Problem to work on:
Please look for the string "section" below and report every line in which it occurs.

Information supplied:
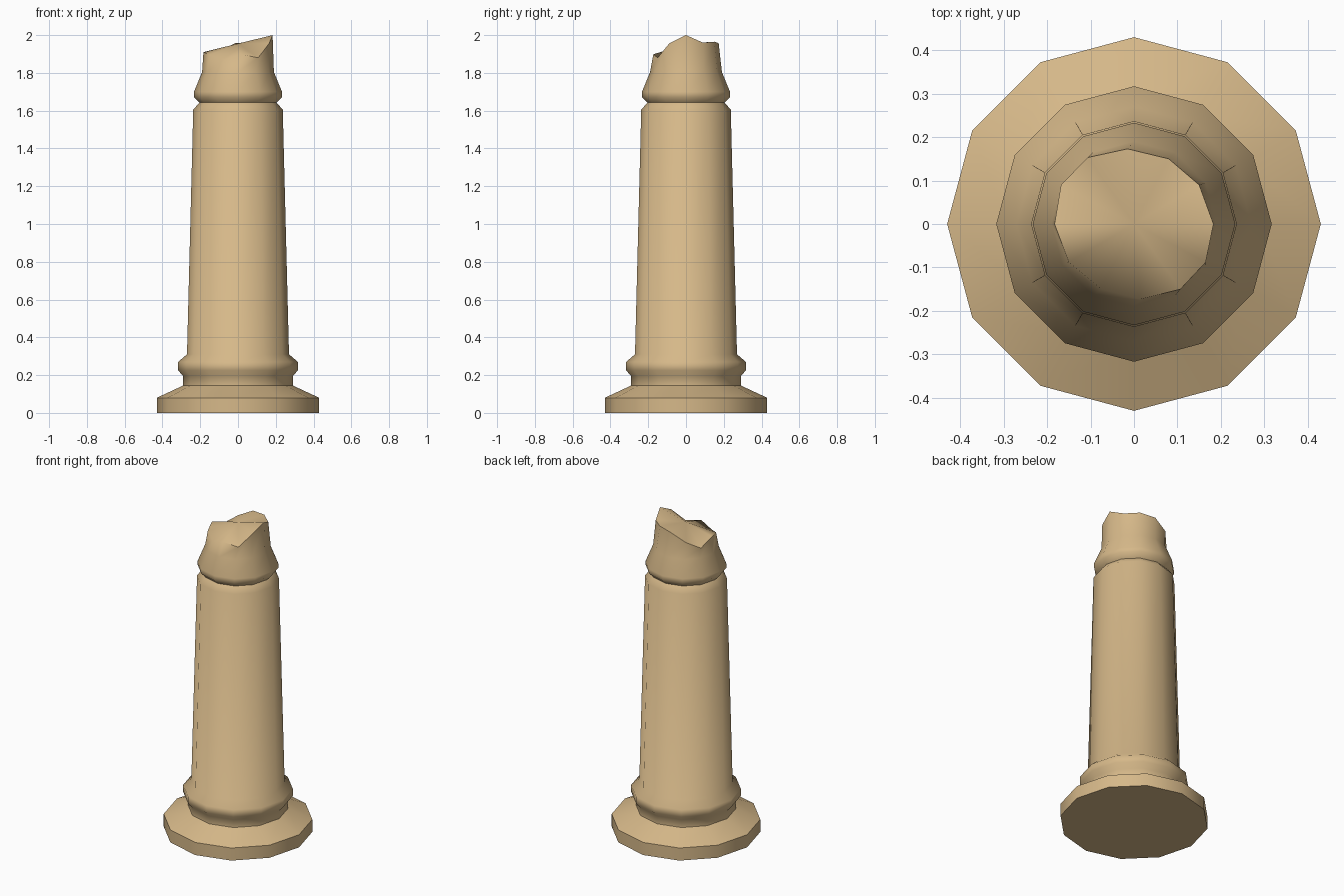
import bpy, bmesh, math

if "Cube" in bpy.data.objects:
    bpy.data.objects.remove(bpy.data.objects["Cube"])

SIDES = 12

stone = bpy.data.materials.new("tan sandstone")
stone.diffuse_color = (0.67, 0.48, 0.25, 1)
stone.use_nodes = True
stone.node_tree.nodes["Principled BSDF"].inputs["Base Color"].default_value = stone.diffuse_color

# Column profile: (radius, height) from the base up to the neck
profile = [
    (0.43, 0.0), (0.43, 0.08),          # plinth
    (0.29, 0.145), (0.29, 0.195),       # foot
    (0.317, 0.225), (0.317, 0.27),      # lower collar
    (0.27, 0.31), (0.237, 1.605),       # tapered shaft
    (0.205, 1.642),                     # groove
    (0.233, 1.672), (0.233, 1.70),      # upper collar
    (0.19, 1.805),                      # neck
]

# Jagged broken rim, one point per side
rim = [
    (0.183, 0.0, 2.0), (0.15, 0.09, 1.96), (0.08, 0.15, 1.965),
    (-0.015, 0.173, 1.957), (-0.107, 0.153, 1.91), (-0.168, 0.09, 1.867),
    (-0.183, 0.0, 1.91), (-0.15, -0.088, 1.895), (-0.075, -0.15, 1.87),
    (0.015, -0.173, 1.898), (0.107, -0.15, 1.88), (0.165, -0.088, 1.957),
]

bm = bmesh.new()


def ring(radius, z):
    step = 2 * math.pi / SIDES
    return [bm.verts.new((radius * math.cos(i * step), radius * math.sin(i * step), z))
            for i in range(SIDES)]


rings = [ring(r, z) for r, z in profile]
rings.append([bm.verts.new(p) for p in rim])

# Walls between neighbouring rings
for low, high in zip(rings, rings[1:]):
    for i in range(SIDES):
        j = (i + 1) % SIDES
        bm.faces.new((low[i], low[j], high[j], high[i]))

# Flat underside and fanned broken top
bm.faces.new(rings[0][::-1])
centre = bm.verts.new((0, 0, 1.955))
for i in range(SIDES):
    bm.faces.new((rings[-1][i], rings[-1][(i + 1) % SIDES], centre))

bmesh.ops.recalc_face_normals(bm, faces=bm.faces)
mesh = bpy.data.meshes.new("broken_column")
bm.to_mesh(mesh)
bm.free()
mesh.materials.append(stone)

column = bpy.data.objects.new("broken_column", mesh)
bpy.context.collection.objects.link(column)
bpy.context.view_layer.objects.active = column
column.select_set(True)
bpy.ops.object.shade_smooth_by_angle(angle=math.radians(60))
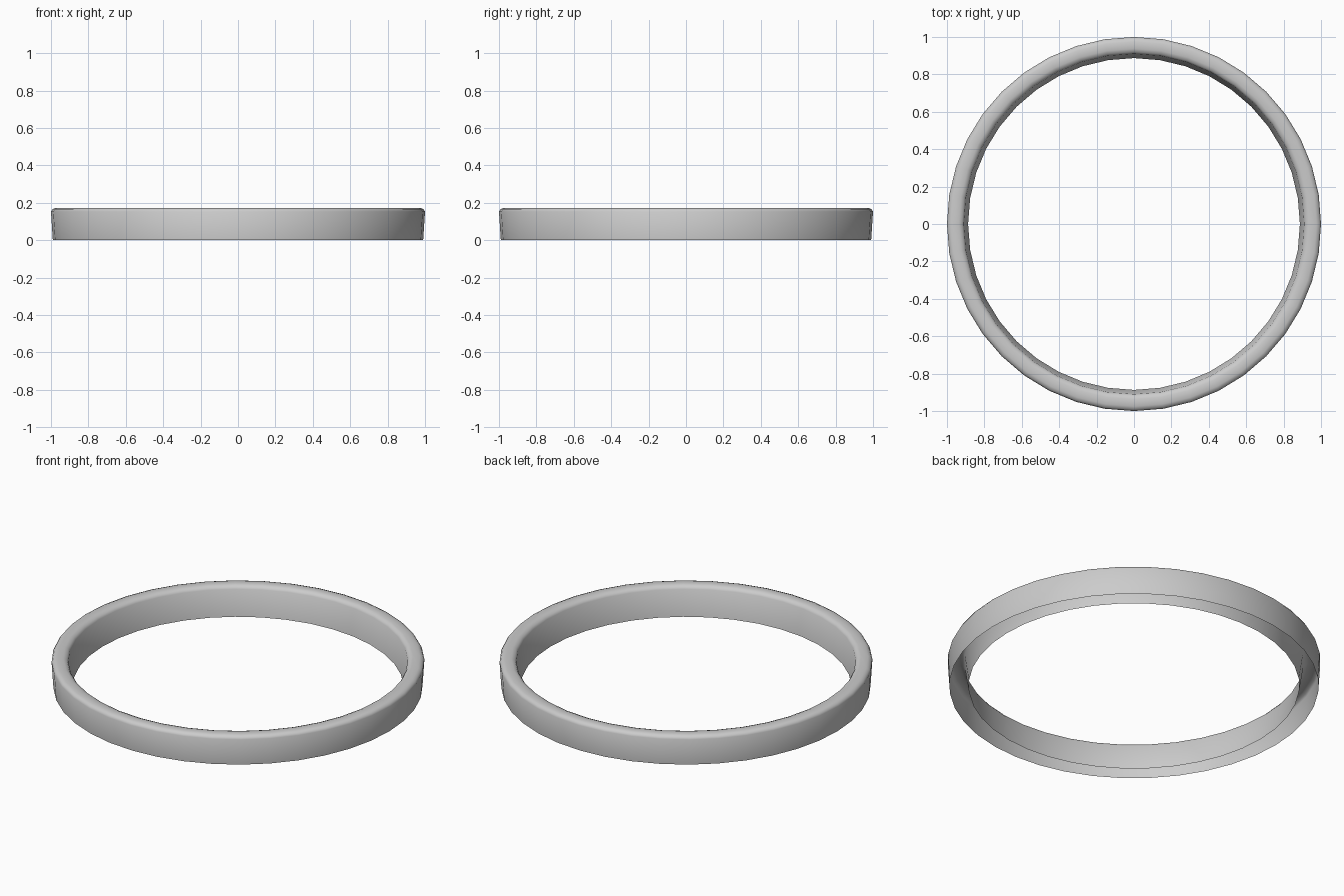
import bpy, bmesh
from math import cos, sin, tau, radians

if "Cube" in bpy.data.objects:
    bpy.data.objects.remove(bpy.data.objects["Cube"])

SEGMENTS = 40
# cross-section (radius, height): outer wall, rounded rim, inner wall; open underneath
PROFILE = [(0.99, 0.0), (1.0, 0.153), (0.992, 0.166), (0.975, 0.173),
           (0.937, 0.173), (0.919, 0.166), (0.91, 0.153), (0.887, 0.0)]

# ring shell, lathed around z
bm = bmesh.new()
loops = [[bm.verts.new((r * cos(tau * i / SEGMENTS), r * sin(tau * i / SEGMENTS), z))
          for i in range(SEGMENTS)] for r, z in PROFILE]
for lower, upper in zip(loops, loops[1:]):
    for i in range(SEGMENTS):
        j = (i + 1) % SEGMENTS
        bm.faces.new((lower[i], lower[j], upper[j], upper[i]))
mesh = bpy.data.meshes.new("ring_band")
bm.to_mesh(mesh)
bm.free()

ring = bpy.data.objects.new("ring_band", mesh)
bpy.context.collection.objects.link(ring)
bpy.context.view_layer.objects.active = ring
ring.select_set(True)
bpy.ops.object.shade_smooth_by_angle(angle=radians(60))
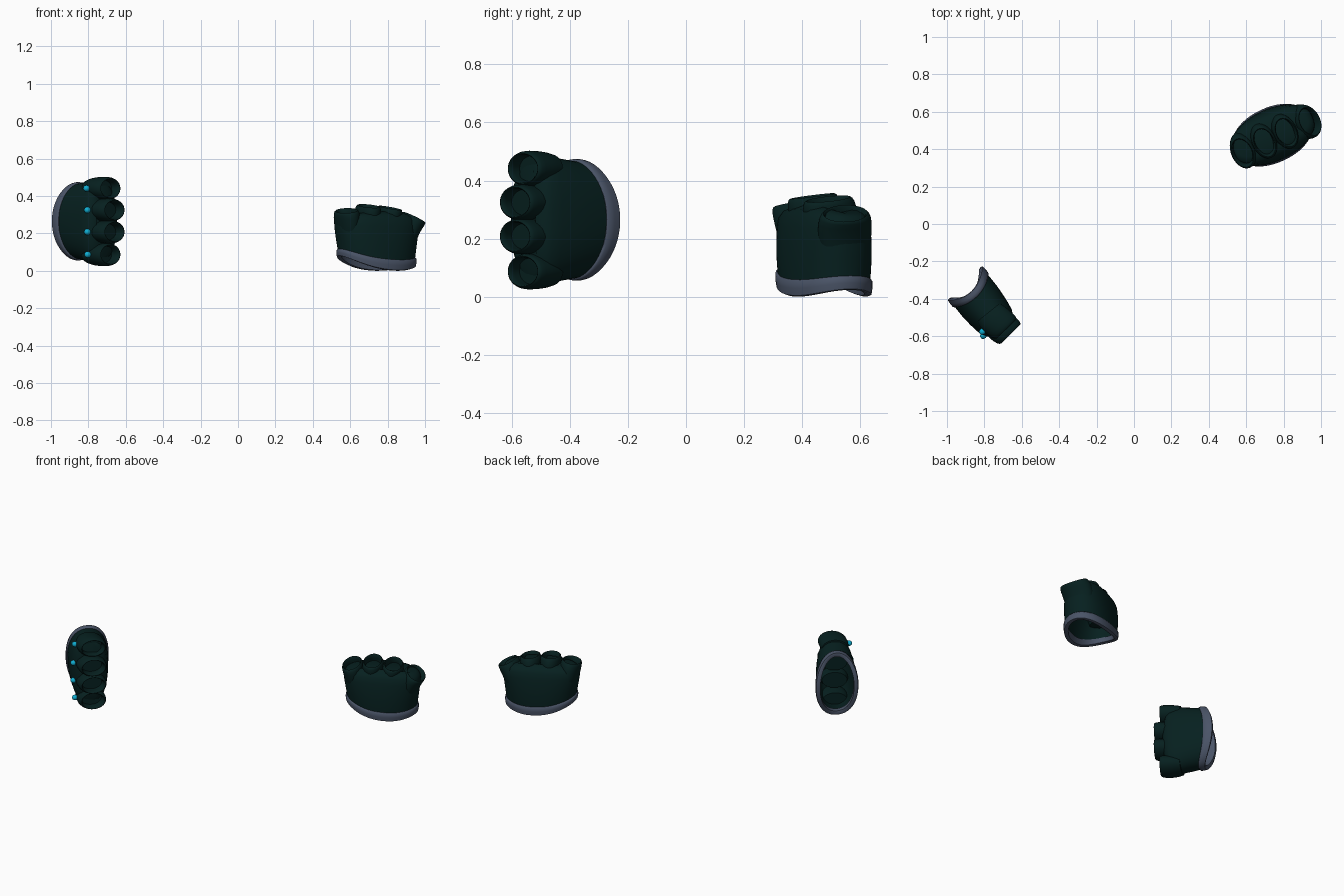
import bpy, bmesh, math
from mathutils import Vector

if "Cube" in bpy.data.objects:
    bpy.data.objects.remove(bpy.data.objects["Cube"])


def material(name, rgb):
    m = bpy.data.materials.new(name)
    m.use_nodes = True
    m.diffuse_color = (*rgb, 1)
    m.node_tree.nodes["Principled BSDF"].inputs["Base Color"].default_value = (*rgb, 1)
    return m


FABRIC = material("dark green fabric", (0.002, 0.0145, 0.014))
TRIM = material("slate trim", (0.068, 0.088, 0.135))
STUD = material("cyan stud", (0.005, 0.42, 0.64))
N = 48
ANGLES = [2 * math.pi * i / N for i in range(N)]


def loft(name, rings, mat, wrap=False):
    """Skin a list of point rings; cap the ends, or join last to first."""
    bm = bmesh.new()
    loops = [[bm.verts.new(p) for p in ring] for ring in rings]
    pairs = list(zip(loops, loops[1:]))
    if wrap:
        pairs.append((loops[-1], loops[0]))
    else:
        bm.faces.new(loops[0])
        bm.faces.new(loops[-1])
    for a, b in pairs:
        for i in range(N):
            j = (i + 1) % N
            bm.faces.new((a[i], a[j], b[j], b[i]))
    bmesh.ops.recalc_face_normals(bm, faces=bm.faces)
    mesh = bpy.data.meshes.new(name)
    bm.to_mesh(mesh)
    bm.free()
    for p in mesh.polygons:
        p.use_smooth = True
    mesh.set_sharp_from_angle(angle=math.radians(60))
    mesh.materials.append(mat)
    ob = bpy.data.objects.new(name, mesh)
    bpy.context.collection.objects.link(ob)
    return ob


def rounded(value, power):
    return math.copysign(abs(value) ** power, value)


class Glove:
    """Local axes: u across the knuckles, v towards the palm, w towards the fingers."""

    def __init__(self, side, origin, u, v, w, breadth, depth, length, saddle, tilt, skew):
        self.side = side
        self.origin = Vector(origin)
        self.u, self.v, self.w = (Vector(a).normalized() for a in (u, v, w))
        self.breadth, self.depth, self.length = breadth, depth, length
        self.saddle, self.tilt, self.skew = saddle, tilt, skew

    def place(self, u, v, w):
        return self.origin + self.u * u + self.v * v + self.w * w

    def ring(self, s, a, b, grow=0.0):
        """Oval section at fraction s from the curved cuff lip to the knuckles."""
        points = []
        power = 0.95 - 0.17 * s
        for t in ANGLES:
            c, d = math.cos(t), math.sin(t)
            lip = self.saddle * c * c + self.tilt * c - self.skew * d
            end = self.length - 0.03 * c * c
            points.append(self.place((self.breadth * a + grow) * rounded(c, power),
                                     (self.depth * b + grow) * rounded(d, power),
                                     lip + (end - lip) * s))
        return points

    def body(self):
        # Hollow palm: outer skin, folded at the lip into an inner skin
        profile = [(0, 0.97, 1), (0.2, 0.99, 1.01), (0.4, 1.02, 1.01), (0.6, 1.05, 0.97),
                   (0.75, 1.07, 0.92), (0.87, 1.07, 0.86), (0.95, 1.03, 0.74), (1, 0.93, 0.5)]
        outer = [self.ring(*p) for p in profile]
        inner = [self.ring(s * 0.96, a, b, -0.014) for s, a, b in profile]
        loft(self.side + "_palm", inner[::-1] + outer, FABRIC)

    def cuff(self):
        # Rounded trim around the wrist opening
        section = [(-0.01, -0.018), (-0.025, -0.003), (-0.012, 0.007), (0.07, 0.01),
                   (0.14, 0.009), (0.165, 0.003), (0.15, -0.018)]
        loft(self.side + "_cuff_trim",
             [self.ring(s, 0.975, 1, grow) for s, grow in section], TRIM, wrap=True)

    def finger(self, index, u, end, lean, ru, rv, slant):
        # Open finger stub: outer wall, thick rolled rim, inner wall and floor
        reach = 0.13
        section = [(-reach, 0.85), (-0.1, 0.96), (-0.07, 1.01), (-0.035, 1.03), (-0.015, 1),
                   (-0.004, 0.94), (0, 0.87), (-0.005, 0.8), (-0.025, 0.76), (-0.05, 0.74)]
        rings = []
        for dw, scale in section:
            k = 1 + dw / reach
            rings.append([self.place(
                u + lean * k * k + ru * scale * math.cos(t),
                0.018 * k * k + rv * scale * math.sin(t) * (1 - 0.08 * k),
                end + dw - slant * k * rv * math.sin(t)
                - lean * 0.6 * k * math.cos(t)) for t in ANGLES])
        loft(f"{self.side}_finger_{index}", rings, FABRIC)

    def stud(self, index, u, v, w):
        # Small bead pressed through the back of the hand
        r = 0.017
        rings = []
        for k in range(1, 12):
            f = math.pi * k / 12
            rings.append([self.place(u + r * math.sin(f) * math.cos(t),
                                     v + 1.1 * r * math.cos(f),
                                     w + r * math.sin(f) * math.sin(t)) for t in ANGLES])
        loft(f"{self.side}_stud_{index}", rings, STUD)


# Glove lying on its side, fingers pointing forward
right = Glove("right", (-0.9, -0.32, 0.265), (0, 0, 1), (0.78, 0.63, 0), (0.63, -0.78, 0),
              0.205, 0.122, 0.305, 0.055, 0, 0.012)
right.body()
right.cuff()
fingers = [(0.176, 0.325, -0.09, 0.255), (0.06, 0.36, -0.1, 0.275),
           (-0.057, 0.36, -0.1, 0.275), (-0.178, 0.325, -0.09, 0.265)]
for i, (u, end, stud_v, stud_w) in enumerate(fingers):
    right.finger(i + 1, u, end, 0, 0.06, 0.09, 0.08)
    right.stud(i + 1, u, stud_v, stud_w)

# Glove standing on its cuff, fingers pointing up
left = Glove("left", (0.74, 0.475, 0.012), (0.9, 0.42, 0), (0.42, -0.9, 0), (0, 0, 1),
             0.22, 0.138, 0.305, 0.045, -0.027, 0)
left.body()
left.cuff()
fingers = [(-0.17, 0.31, -0.015), (-0.055, 0.335, 0), (0.063, 0.325, 0.01), (0.168, 0.275, 0.045)]
for i, (u, end, lean) in enumerate(fingers):
    left.finger(i + 1, u, end, lean, 0.062, 0.1, 0.1)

Answer to this task:
# cross-section (radius, height): outer wall, rounded rim, inner wall; open underneath
        """Oval section at fraction s from the curved cuff lip to the knuckles."""
        section = [(-0.01, -0.018), (-0.025, -0.003), (-0.012, 0.007), (0.07, 0.01),
             [self.ring(s, 0.975, 1, grow) for s, grow in section], TRIM, wrap=True)
        section = [(-reach, 0.85), (-0.1, 0.96), (-0.07, 1.01), (-0.035, 1.03), (-0.015, 1),
        for dw, scale in section:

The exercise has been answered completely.